Lambchop, the Nashville collective surrounding singer-songwriter Kurt Wagner, embodies just about everything I could want from an American rock band. Since their recorded debut in 1994, the band has swelled at times to encompass over 20 musicians, making albums in the process that range from heavily orchestrated lounge-country (Nixon, from 2000) to sparse, ornate folk (Is a Woman, from 2002). Those two records are my favorite of the band’s, yet Lambchop has since moved away from their panoramic sound and settled into a core six- to eight-man group, tightening into an airtight country-soul combo in the process.
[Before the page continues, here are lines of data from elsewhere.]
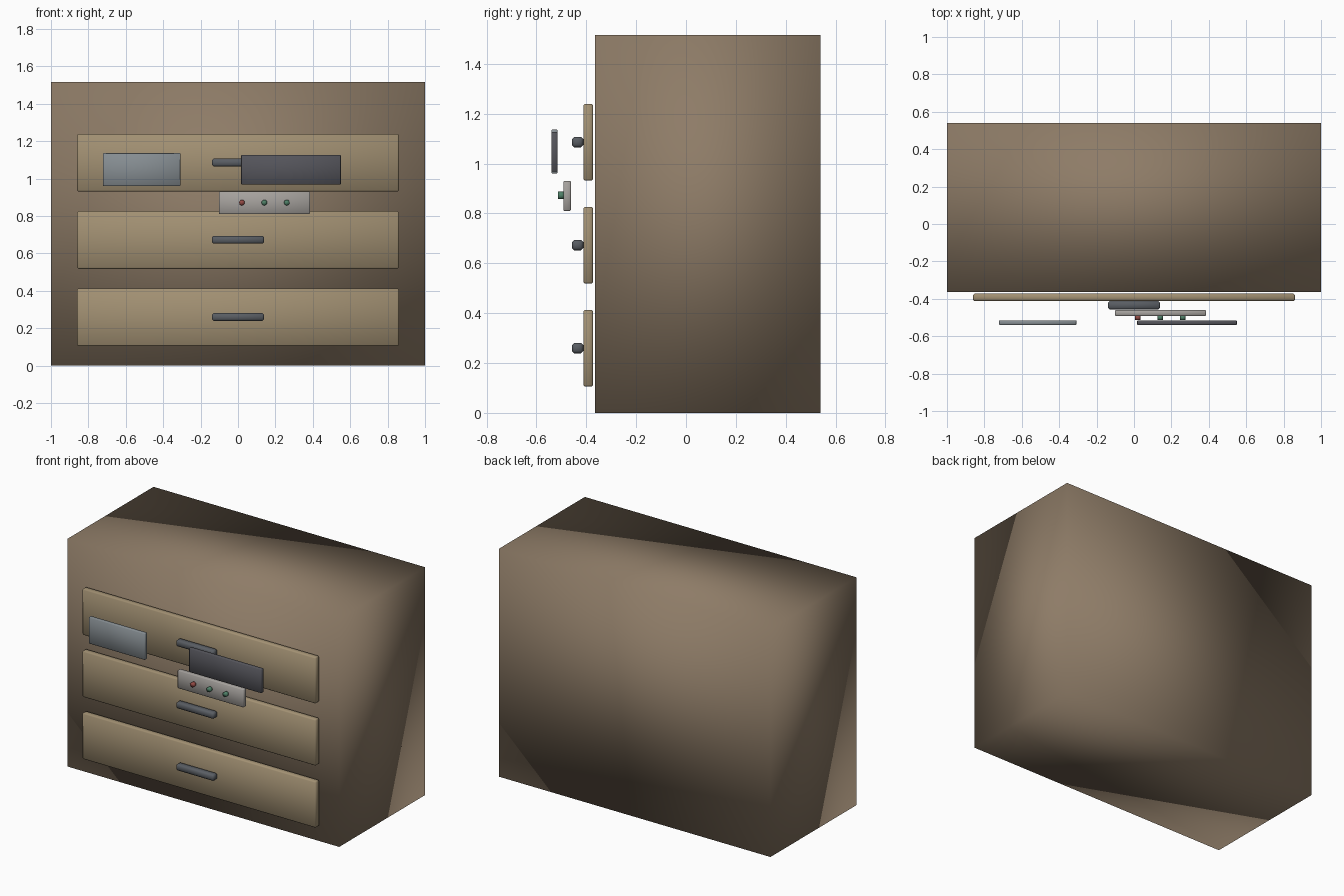
import bpy
import bmesh
from math import pi
from mathutils import Matrix

if "Cube" in bpy.data.objects:
    bpy.data.objects.remove(bpy.data.objects["Cube"])


def material(name, rgb):
    m = bpy.data.materials.new(name)
    m.diffuse_color = (*rgb, 1)
    m.use_nodes = True
    m.node_tree.nodes["Principled BSDF"].inputs["Base Color"].default_value = m.diffuse_color
    return m


wood = material("dark_wood", (0.27, 0.20, 0.135))
front = material("light_wood", (0.36, 0.28, 0.17))
metal = material("dark_metal", (0.10, 0.11, 0.125))
screen = material("pale_panel", (0.24, 0.27, 0.29))
slate = material("dark_panel", (0.09, 0.09, 0.105))
plate = material("plate_grey", (0.38, 0.36, 0.34))
red = material("red", (0.30, 0.07, 0.06))
green = material("green", (0.08, 0.22, 0.14))


def finish(name, bm, mat):
    for f in bm.faces:
        f.smooth = True
    me = bpy.data.meshes.new(name)
    bm.to_mesh(me)
    bm.free()
    me.materials.append(mat)
    ob = bpy.data.objects.new(name, me)
    bpy.context.collection.objects.link(ob)
    return ob


def box(name, x, y, z, mat, bevel=0):
    """Smooth-shaded box from (min, max) ranges, with optional chamfer."""
    bm = bmesh.new()
    size = [b - a for a, b in (x, y, z)]
    mid = [(a + b) / 2 for a, b in (x, y, z)]
    bmesh.ops.create_cube(bm, size=1, matrix=Matrix.Translation(mid) @ Matrix.Diagonal((*size, 1)))
    if bevel:
        bmesh.ops.bevel(bm, geom=bm.edges[:], offset=bevel, segments=1,
                        affect='EDGES', profile=0.5)
    return finish(name, bm, mat)


def button(name, x, mat):
    bm = bmesh.new()
    m = Matrix.Translation((x, -0.50, 0.872)) @ Matrix.Rotation(pi / 2, 4, 'X')
    bmesh.ops.create_cone(bm, cap_ends=True, segments=16, radius1=0.015,
                          radius2=0.015, depth=0.025, matrix=m)
    return finish(name, bm, mat)


# Cabinet body
box("cabinet_body", (-1, 1), (-0.364, 0.54), (0, 1.516), wood)

# Drawer fronts with handles
for i in range(3):
    z = 0.105 + i * 0.413
    box(f"drawer_front_{i + 1}", (-0.86, 0.86), (-0.412, -0.372), (z, z + 0.308), front, 0.007)
    box(f"drawer_handle_{i + 1}", (-0.14, 0.14), (-0.457, -0.412),
        (z + 0.134, z + 0.176), metal, 0.009)

# Floating panels in front of the top drawer
box("left_panel", (-0.722, -0.308), (-0.54, -0.515), (0.96, 1.136), screen, 0.003)
box("right_panel", (0.017, 0.55), (-0.54, -0.515), (0.968, 1.127), slate, 0.003)

# Control strip with three buttons
box("control_strip", (-0.102, 0.385), (-0.492, -0.461), (0.81, 0.93), plate, 0.004)
for i, mat in enumerate((red, green, green)):
    button(f"button_{i + 1}", 0.021 + i * 0.12, mat)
Lambchop is currently touring behind their 2008 record OH (Ohio), and a recent show at Washington D.C.’s Black Cat showed that, whatever sacrifices the band has made in sheer widescreen power, they’ve retained the qualities that make them one of the country’s most unique and exciting bands.
Lambchop has always understood that country and soul music are separated by only the thinnest of lines—the one that separates black American culture from white—but usually they acknowledged this by placing the genres side by side on the same record; 1998’s What Another Man Spills, for example, flows from Wagner’s own ruminative acoustic songs to a monumentally funky cover of Curtis Mayfield’s “Give Me Your Love.” Lambchop circa 2008/9 just splits the difference. There’s no distinct twang on OH (Ohio), nor is there any overt funk, but the band still sounds both souful and folky—it’s a mixture of Dusty in Memphis and Bringing It All Back Home jangle.
At the Black Cat, the relatively small group—Wagner on guitar and vocals, accompanied by his longtime collaborators Tony Crow, Matt Swanson, Scott Martin, William Tyler, and Ryan Norris on piano, bass, drums, electric and acoustic guitars, respectively—flew through most of the new record, along with a couple Nixon jams and a lovely version of Dylan’s “You’re a Big Girl Now.” The collective musical prowess of this band simply can’t be overstated; even though they’ve spent their entire career on venerable indie Merge Records, and though their early music particularly shows a definite punk influence, Lambchop is decidedly a Nashville band, with all attendant expectations of consummate musicianship that description entails. Swanson’s bass playing in particular is astounding live; for better or worse, the group’s studio albums are so impeccably mixed and balanced that it’s sometimes hard to discern just how creative and melodic his playing can be. Crow’s piano has been more routinely featured on record, and in concert he doubles as the McMahon to Wagner’s Carson; with Lambchop, you apparently get expert stage patter to go with your flawless fingerpicking.
The band no longer freewheels from genre to genre like they used to—their repertoire of covers can be sampled on their current tour-only CD Rainer on My Parade, which includes songs by East River Pipe, Leonard Cohen, Teddy Pendergrass, Lee Hazelwood, and Rodgers & Hart—but you’d be hard pressed to find another group this musically knowledgeable and comprehensive masquerading as an indie rock band. And that’s the essential greatness of Lambchop, who manage to display a post-punk sensibility of fractured lyrics and musical dissonance without sacrificing musicianship or their place in a larger American artistic lineage of folk, soul, classic pop, and early rock ‘n’ roll.
And what kind of recognition can a band so quintessentially, proudly American expect to find? Apparently they’re huge in Europe, while their D.C. tour stop didn’t even take place in the Black Cat’s main hall, but in the club’s 200-capacity Backstage venue. I’m not one to waste time decrying a great band’s lack of popular success, but in this case it’s more confusing than anything else. During Lambchop’s uptempo rendering of Wagner’s collaboration with X-Press, “Give It,” when the band worked into a stomping frenzy and the singer pulled out a few lines from the Talking Heads’ “Once in Lifetime,” when they once more managed to pull at least three separate strands of American music together and do so perfectly, I silently wondered: what more, exactly, could this country’s serious music fans ask for?